I like instant ocean, or Oceanic. Mixing is easy, make sure you use RO water, use a 1/2 cup per gallon and mix with a power head. You can mix it in buckets, new garbage cans, ect. I let it circulate for 6+ hours, which works for me. Some mix for 24-48 hours. Depends on needs. If this is for water change purposes, use a heater while mixing your water to maintain the same temp as your tank.
you could get 20 different answers on the type of salt, but to mix i put my freshly made up ro-di water into a large container and pour in the salt, i physically stir it in and then drop a powerhead in to help it dissolve the salt, i then check the sg and when approx correct i drop in a heater as well, i check it the next day when the water and salt has totally mixed together and the temperature is correct and if necassary adjust the salinity by either adding a touch more salt or if too high a little more water, i then leave it be, normally i make up my water on a thursday evening and replace sunday mornings

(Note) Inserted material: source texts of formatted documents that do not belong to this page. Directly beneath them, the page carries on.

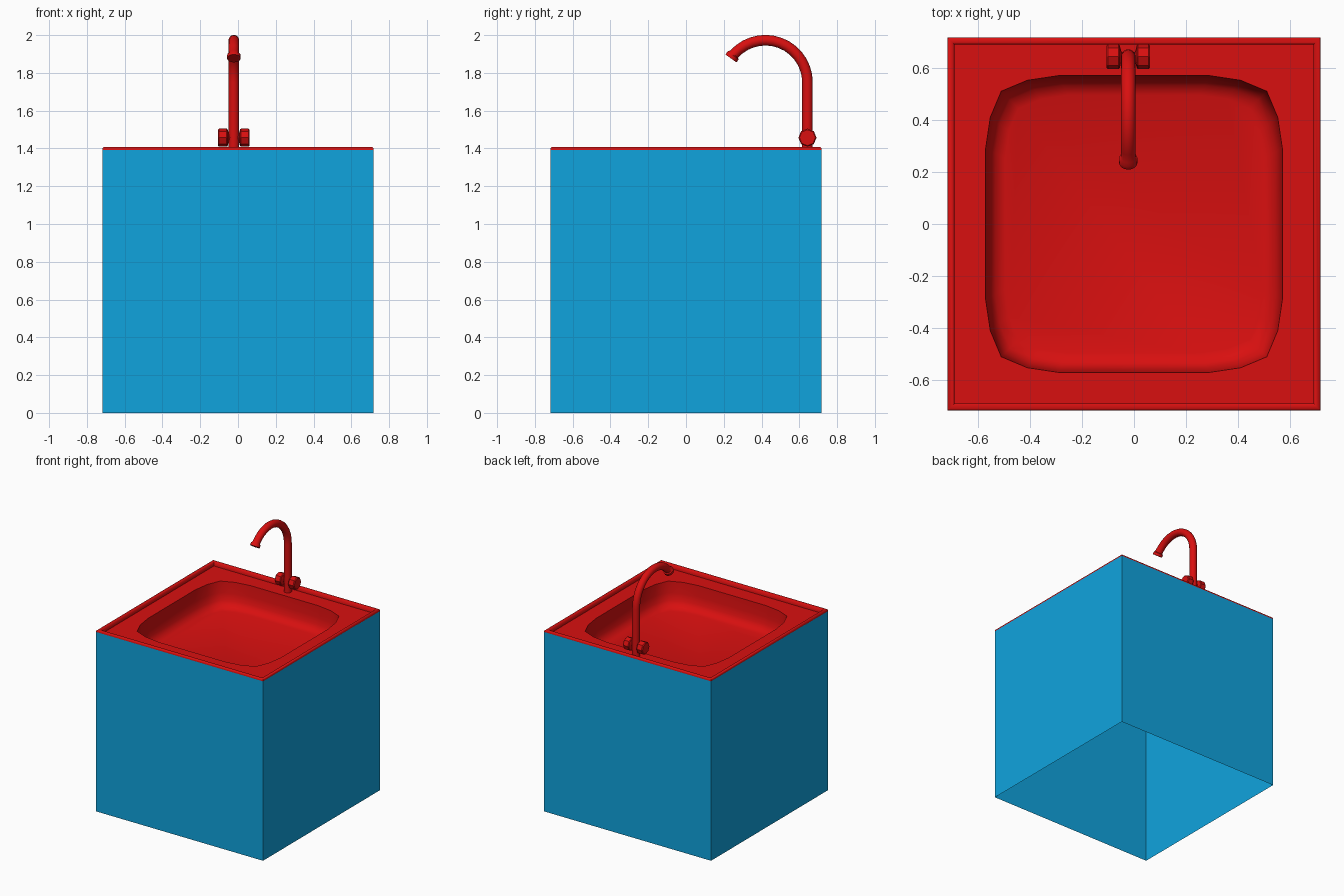
import bpy, bmesh, math
from mathutils import Vector

if "Cube" in bpy.data.objects:
    bpy.data.objects.remove(bpy.data.objects["Cube"])


def material(name, color):
    m = bpy.data.materials.new(name)
    m.diffuse_color = color
    m.use_nodes = True
    m.node_tree.nodes["Principled BSDF"].inputs["Base Color"].default_value = m.diffuse_color
    return m


RED = material("red", (0.69, 0.005, 0.005, 1))
BLUE = material("blue", (0.005, 0.37, 0.73, 1))


def finish(name, bm, mat, angle=None, recalc=True):
    if recalc:
        bmesh.ops.recalc_face_normals(bm, faces=bm.faces)
    me = bpy.data.meshes.new(name)
    bm.to_mesh(me)
    bm.free()
    me.materials.append(mat)
    ob = bpy.data.objects.new(name, me)
    bpy.context.collection.objects.link(ob)
    if angle:
        bpy.ops.object.select_all(action='DESELECT')
        ob.select_set(True)
        bpy.context.view_layer.objects.active = ob
        bpy.ops.object.shade_smooth_by_angle(angle=math.radians(angle))
    return ob


def ring(bm, pts, z):
    return [bm.verts.new((x, y, z)) for x, y in pts]


def bridge(bm, a, b):
    n = len(a)
    for i in range(n):
        bm.faces.new((a[i], a[(i + 1) % n], b[(i + 1) % n], b[i]))


def square(h):
    return [(h, h), (-h, h), (-h, -h), (h, -h)]


def sweep(name, path, radii, side, sides, angle):
    """Capped round tube along a planar path; side is the plane's normal."""
    bm = bmesh.new()
    path = [Vector(p) for p in path]
    side = Vector(side)
    rings = []
    for i, p in enumerate(path):
        t = (path[min(i + 1, len(path) - 1)] - path[max(i - 1, 0)]).normalized()
        n = t.cross(side)
        rings.append([bm.verts.new(p + radii[i] * (math.cos(a) * side + math.sin(a) * n))
                      for a in (2 * math.pi * k / sides for k in range(sides))])
    for a, b in zip(rings, rings[1:]):
        bridge(bm, a, b)
    bm.faces.new(rings[0])
    bm.faces.new(rings[-1])
    return finish(name, bm, RED, angle)


# Cabinet: four thin walls, open below
H = 0.717
bm = bmesh.new()
bridge(bm, ring(bm, square(H), 0), ring(bm, square(H), 1.393))
finish("cabinet", bm, BLUE)

# Sink top: rolled rim, recessed deck and rounded basin as one sheet
DECK = 1.375
bm = bmesh.new()
profile = [(H, 1.390), (H, 1.402), (0.710, 1.408), (0.697, 1.408), (0.690, 1.402), (0.690, DECK)]
rims = [ring(bm, square(h), z) for h, z in profile]
for a, b in zip(rims, rims[1:]):
    bridge(bm, a, b)
corner = [(0.57, 0.29), (0.552, 0.41), (0.51, 0.51), (0.41, 0.552), (0.29, 0.57)]
outline = []
for k in range(4):
    for x, y in corner:
        for _ in range(k):
            x, y = -y, x
        outline.append((x, y))
basin = [ring(bm, [(x * s, y * s) for x, y in outline], z)
         for s, z in ((1, DECK), (0.99, 1.29), (0.972, 1.235), (0.935, 1.20), (0.87, 1.185))]
for k in range(4):
    c, c2 = rims[-1][k], rims[-1][(k + 1) % 4]
    for i in range(4):
        bm.faces.new((c, basin[0][5 * k + i + 1], basin[0][5 * k + i]))
    bm.faces.new((c, c2, basin[0][(5 * k + 5) % 20], basin[0][5 * k + 4]))
for a, b in zip(basin, basin[1:]):
    bridge(bm, a, b)
bm.faces.new(basin[-1])
finish("sink_basin", bm, RED, 50)

# Tap spout: upright, arc and flared tip
X, Y, R = -0.022, 0.643, 0.223
path = [(X, Y, DECK - 0.002), (X, Y, 1.5)]
for i in range(15):
    a = math.radians(138 * i / 14)
    path.append((X, Y - R + R * math.cos(a), 1.75 + R * math.sin(a)))
radii = [0.028] * len(path)
end, d = Vector(path[-1]), Vector((0, -0.58, -0.81))
for dist, r in ((0.008, 0.036), (0.028, 0.036)):
    path.append(end + d * dist)
    radii.append(r)
sweep("tap_spout", path, radii, (1, 0, 0), 16, 40)

# Tap handles: narrow neck widening to a faceted knob, one each side
for label, s in (("left", -1), ("right", 1)):
    prof = [(0.0, 0.018), (0.026, 0.018), (0.033, 0.044), (0.038, 0.048), (0.078, 0.048), (0.084, 0.042)]
    sweep(label + "_tap_handle", [(X + s * o, Y, 1.457) for o, _ in prof],
          [r for _, r in prof], (0, 1, 0), 8, 30)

thanks for the headup micheal, really appreciated. anyway what's ro-di water? is it a special type of water? and when you check the sg, what's the sg? i'm sorry if i ask too much, i just barely get into saltwater, sorry.
Michael touched on an important point, that being to add salt to water, not the opposite. by doing this you ensure that the salt will dissolve as completely as possible rather than becoming locally supersaturated and precipitating out important elements.
you'll get many different answers when it comes to salt selection but i like reef crystals. the important thing is to measure important levels, like calcium, magnesium, and alkalinity. these can vary even from batch to batch of the same salt, so measure each batch you make and determine what if anything you want to add to get your levels where you want them. there's a reference that can be found in the sticky at the top of this forum, which everybody should read in my opinion, that will tell you what parameters to aim for.
ro di water is water that has been pumped through a Reverse Osmosis DeIonization filter. this is a filter wherein water passes through a prefilter, a carbon block, a membrane with microscopic holes, and finally deionizing resin. the idea is to purify water to as close to pure h2o as possible, which the more popular and better constructed units do very well.
sg is an abbreviation for specific gravity, a way in which we measure the amount of dissolved salt in our water. pure water has a specific gravity of 1.000, whereas the water we make for our tanks has a specific gravity of 1.026, or VERY close to it.
again like types of salts you will get a few different answers about test kits, heres what i suggest for you at present
get a refractomer to test the sg and salinity
get a decent thermometer or 2 to keep an eye on temperature
i recommend you use salifert kits for ammonia, nitrite, nitrate and ph, this is all you need at present until your tank cycles and you start to consider params for adding stock, when your ready to do that things change a little as the type of kits required, the type of test and what to keep an eye on then get a little more involved, however in 4-6 weeks time or less if your lucky you will have learnt a lot here and will find it easy to start adding stock, by then things will seem a lot less complecated, anymore questions just ask, theres plenty of guys on here who will definately do that for you
well, mikes on both side of the pond seem to agree a lot.
i'm using api tests currently, but i'm figuring on switching out the phosphate test for a salifert kit, along with picking up a magnesium kit from them. (i've not got one currently, but i need it.)
api is a good inexpensive test that is popular and pretty accurate for most things, but i've read of problems with them reading low end phosphate and i'm not even sure they make a magnesium test. you'll hear people swear by this kit or that one, but as you read around you'll get to know which ones are generally accepted as accurate.
i'll again back up what mike told you and say that in the beginning the 'extra' test kits aren't really going to come into play. the basic parameters you'll be concerned with are ammonia, nitrite, and nitrate. these are the levels by which you'll be able to monitor your initial nitrogen cycle. once that's complete, i.e. ammonia and nitrite equaling zero, and nitrate being reduced by your first waterchanges, you'll be ready to add your first livestock. GO. SLOW.
you're creating a living ecosystem here from scratch, and it takes TIME. patience is probably the best thing to learn first off. take the time that you'd otherwise be pulling your hair out and itching to get your hands in the tank and add all kinds of fish and coral and what not to READ A LOT. think about what fish will be able to live out their entire lives in the size tank you have and which ones they can or can't live with. think about what kind of corals you're interested in, and read everything you can get your eyes on about their care requirements, allelopathy, aggressiveness, etc. keep asking questions, and most of all be patient. there's a lot for everyone to learn with this deal, and many folks will be able to share their experience and help you, and me, along the way.